Study author Lynn Martire from Penn State said that family intervention approaches -- such as working together to make dietary changes -- can be an effective strategy for improving chronic illness management.
"For some family groups, setting goals together for making lifestyle changes such as healthier eating habits and regular exercise, helps patients to stay on track and may benefit family members as well," she said.
Martire said that this approach could have positive implications on healthcare costs as well as the treatment of patients.
"Self-management of chronic illness can reduce these healthcare costs, and close family members such as a parent or the spouse play an important role in helping patients to manage their illness," Martire noted.
According to the authors, patients and family members can work together to monitor patients' illness symptoms, keep medical appointments and help the patient stick to medication regimens as a strategy for chronic illness management.
The use of technology to maintain behaviour change may also be a promising approach, the authors suggested.
Some treatment programmes require frequent travel on the part of patients and families, which limits their accessibility.
Technology-supported approaches such as web- or mobile phone-based programmes could reach a broader population of patients and family members.
"There is certainly more to learn about the influence of family on patient illness management," Martire stated.
However, it is not too soon to develop theory-based interventions that aim to change specific health-related behaviours of family members to see if patients' illness management improves, the researchers explained.

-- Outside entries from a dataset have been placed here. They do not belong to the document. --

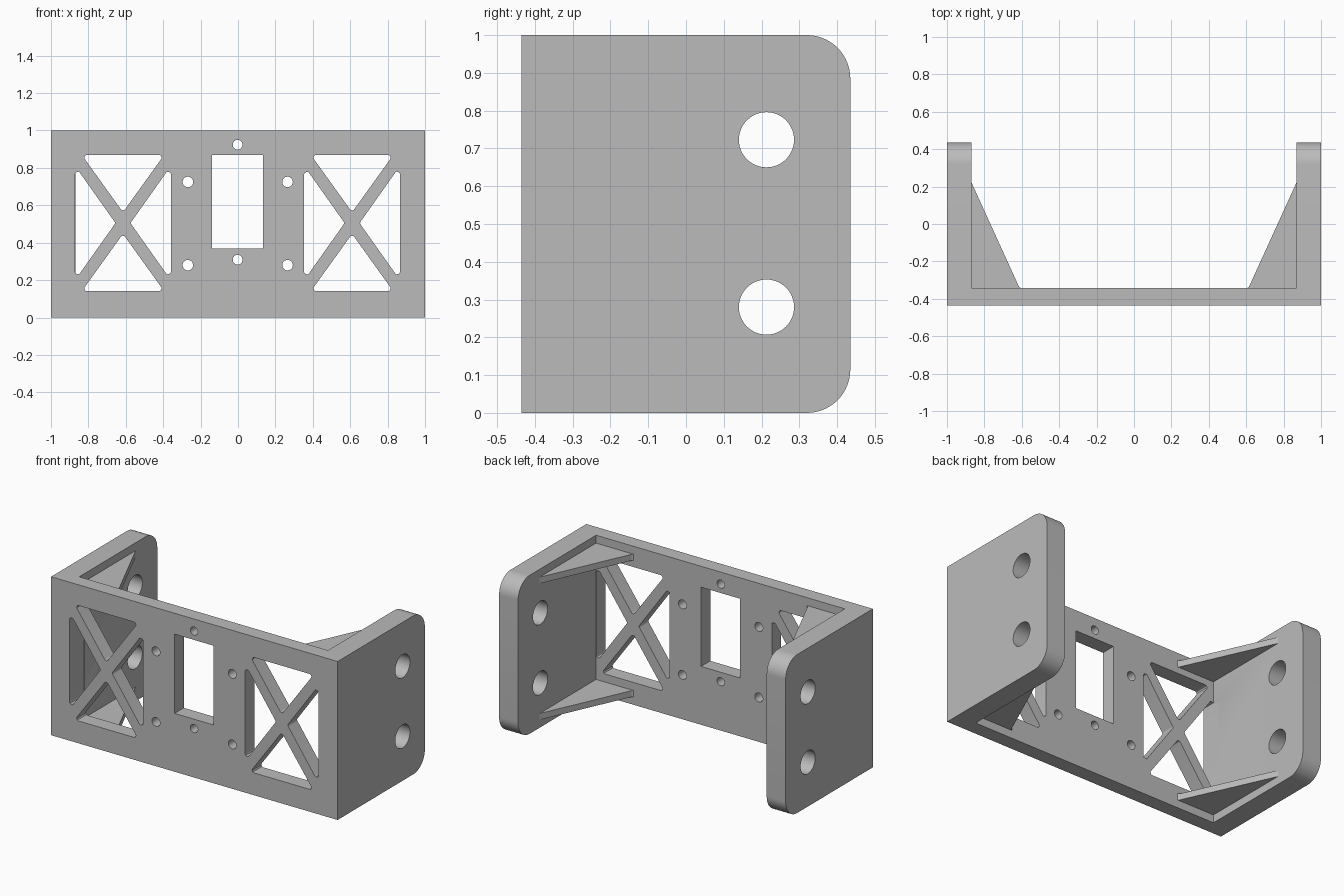
import bpy
import bmesh
from math import pi, cos, sin
from mathutils import Vector

if "Cube" in bpy.data.objects:
    bpy.data.objects.remove(bpy.data.objects["Cube"])

FRONT, INNER, BACK = -0.435, -0.343, 0.435   # y of front face, plate back, side plate ends
WALL = 0.868                                 # inner x of the side plates
MID_Z = 0.505

grey = bpy.data.materials.new("plain grey")
grey.use_nodes = True
colour = (0.5, 0.5, 0.5, 1)
grey.diffuse_color = colour
grey.node_tree.nodes["Principled BSDF"].inputs["Base Color"].default_value = colour


def prism(bm, outline, axis, low, high):
    """Extrude a 2D outline along an axis; the outline holds the other two coordinates."""
    def place(p, depth):
        co = list(p)
        co.insert("xyz".index(axis), depth)
        return bm.verts.new(co)
    start = [place(p, low) for p in outline]
    end = [place(p, high) for p in outline]
    bm.faces.new(start)
    bm.faces.new(end)
    for i in range(len(start)):
        j = (i + 1) % len(start)
        bm.faces.new((start[i], start[j], end[j], end[i]))


def arc(u, v, radius, begin, finish, steps):
    return [(u + radius * cos(begin + (finish - begin) * i / steps),
             v + radius * sin(begin + (finish - begin) * i / steps)) for i in range(steps + 1)]


def circle(u, v, radius, sides):
    return arc(u, v, radius, 0, 2 * pi, sides)[:-1]


def rounded(points, radius, steps=5):
    """Round every corner of a convex polygon."""
    result = []
    for i, p in enumerate(points):
        p = Vector(p)
        a = (Vector(points[i - 1]) - p).normalized()
        b = (Vector(points[(i + 1) % len(points)]) - p).normalized()
        half = a.angle(b) / 2
        centre = p + (a + b).normalized() * radius / sin(half)
        run = radius / (sin(half) / cos(half))
        first, last = p + a * run - centre, p + b * run - centre
        for k in range(steps + 1):
            spoke = first.lerp(last, k / steps).normalized() * radius
            result.append(tuple(centre + spoke))
    return result


def make_object(name, bm):
    bmesh.ops.recalc_face_normals(bm, faces=bm.faces)
    mesh = bpy.data.meshes.new(name)
    bm.to_mesh(mesh)
    bm.free()
    mesh.materials.append(grey)
    obj = bpy.data.objects.new(name, mesh)
    bpy.context.collection.objects.link(obj)
    return obj


# U-shaped body: front plate with two side plates
bm = bmesh.new()
prism(bm, [(-1, FRONT), (1, FRONT), (1, BACK), (WALL, BACK), (WALL, INNER),
           (-WALL, INNER), (-WALL, BACK), (-1, BACK)], "z", 0, 1)
body = make_object("bracket_body", bm)

cuts = bmesh.new()


def cut_front(outline):
    prism(cuts, outline, "y", FRONT - 0.05, INNER + 0.05)


# Crossed-brace windows: four triangles around an X
top_triangle = [(0, 0.058), (0.22, 0.364), (-0.22, 0.364)]
side_triangle = [(0.04, 0), (0.256, 0.305), (0.256, -0.305)]
for cx in (-0.615, 0.61):
    for triangle in (top_triangle, side_triangle):
        for s in (1, -1):
            cut_front(rounded([(cx + s * u, MID_Z + s * v) for u, v in triangle], 0.014))

# Central opening and screw holes
cut_front([(-0.138, 0.368), (0.135, 0.368), (0.135, 0.868), (-0.138, 0.868)])
for x, z in ((-0.268, 0.725), (0.265, 0.725), (-0.268, 0.28), (0.265, 0.28)):
    cut_front(circle(x, z, 0.028, 32))
for z in (0.924, 0.309):
    cut_front(circle(-0.002, z, 0.026, 32))

# Side plate bolt holes and rounded rear corners
R = 0.115
for z in (0.28, 0.723):
    prism(cuts, circle(0.213, z, 0.073, 48), "x", -1.1, 1.1)
corner = arc(BACK - R, 1 - R, R, pi / 2, 0, 16) + [(0.6, 1 - R), (0.6, 1.1), (BACK - R, 1.1)]
prism(cuts, corner, "x", -1.1, 1.1)
prism(cuts, [(y, 1 - z) for y, z in corner], "x", -1.1, 1.1)

cutter = make_object("opening_cutter", cuts)
cutter.hide_render = True
boolean = body.modifiers.new("openings", "BOOLEAN")
boolean.operation = "DIFFERENCE"
boolean.solver = "EXACT"
boolean.object = cutter
bpy.context.view_layer.objects.active = body
body.select_set(True)
bpy.ops.object.modifier_apply(modifier=boolean.name)
bpy.data.objects.remove(cutter)
bpy.ops.object.shade_smooth_by_angle(angle=pi / 6)

# Triangular gussets in the inner corners
for side, s in (("left", 1), ("right", -1)):
    for level, z in (("lower", 0.05), ("upper", 0.91)):
        bm = bmesh.new()
        prism(bm, [(s * (WALL + 0.01), INNER - 0.01), (s * (WALL + 0.01), 0.22), (s * WALL, 0.22),
                   (s * 0.615, -0.335), (s * 0.605, INNER), (s * 0.605, INNER - 0.01)],
              "z", z, z + 0.04)
        make_object(f"{level}_{side}_gusset", bm)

The research appears in journal of Current Directions in Psychological Science. (ANI)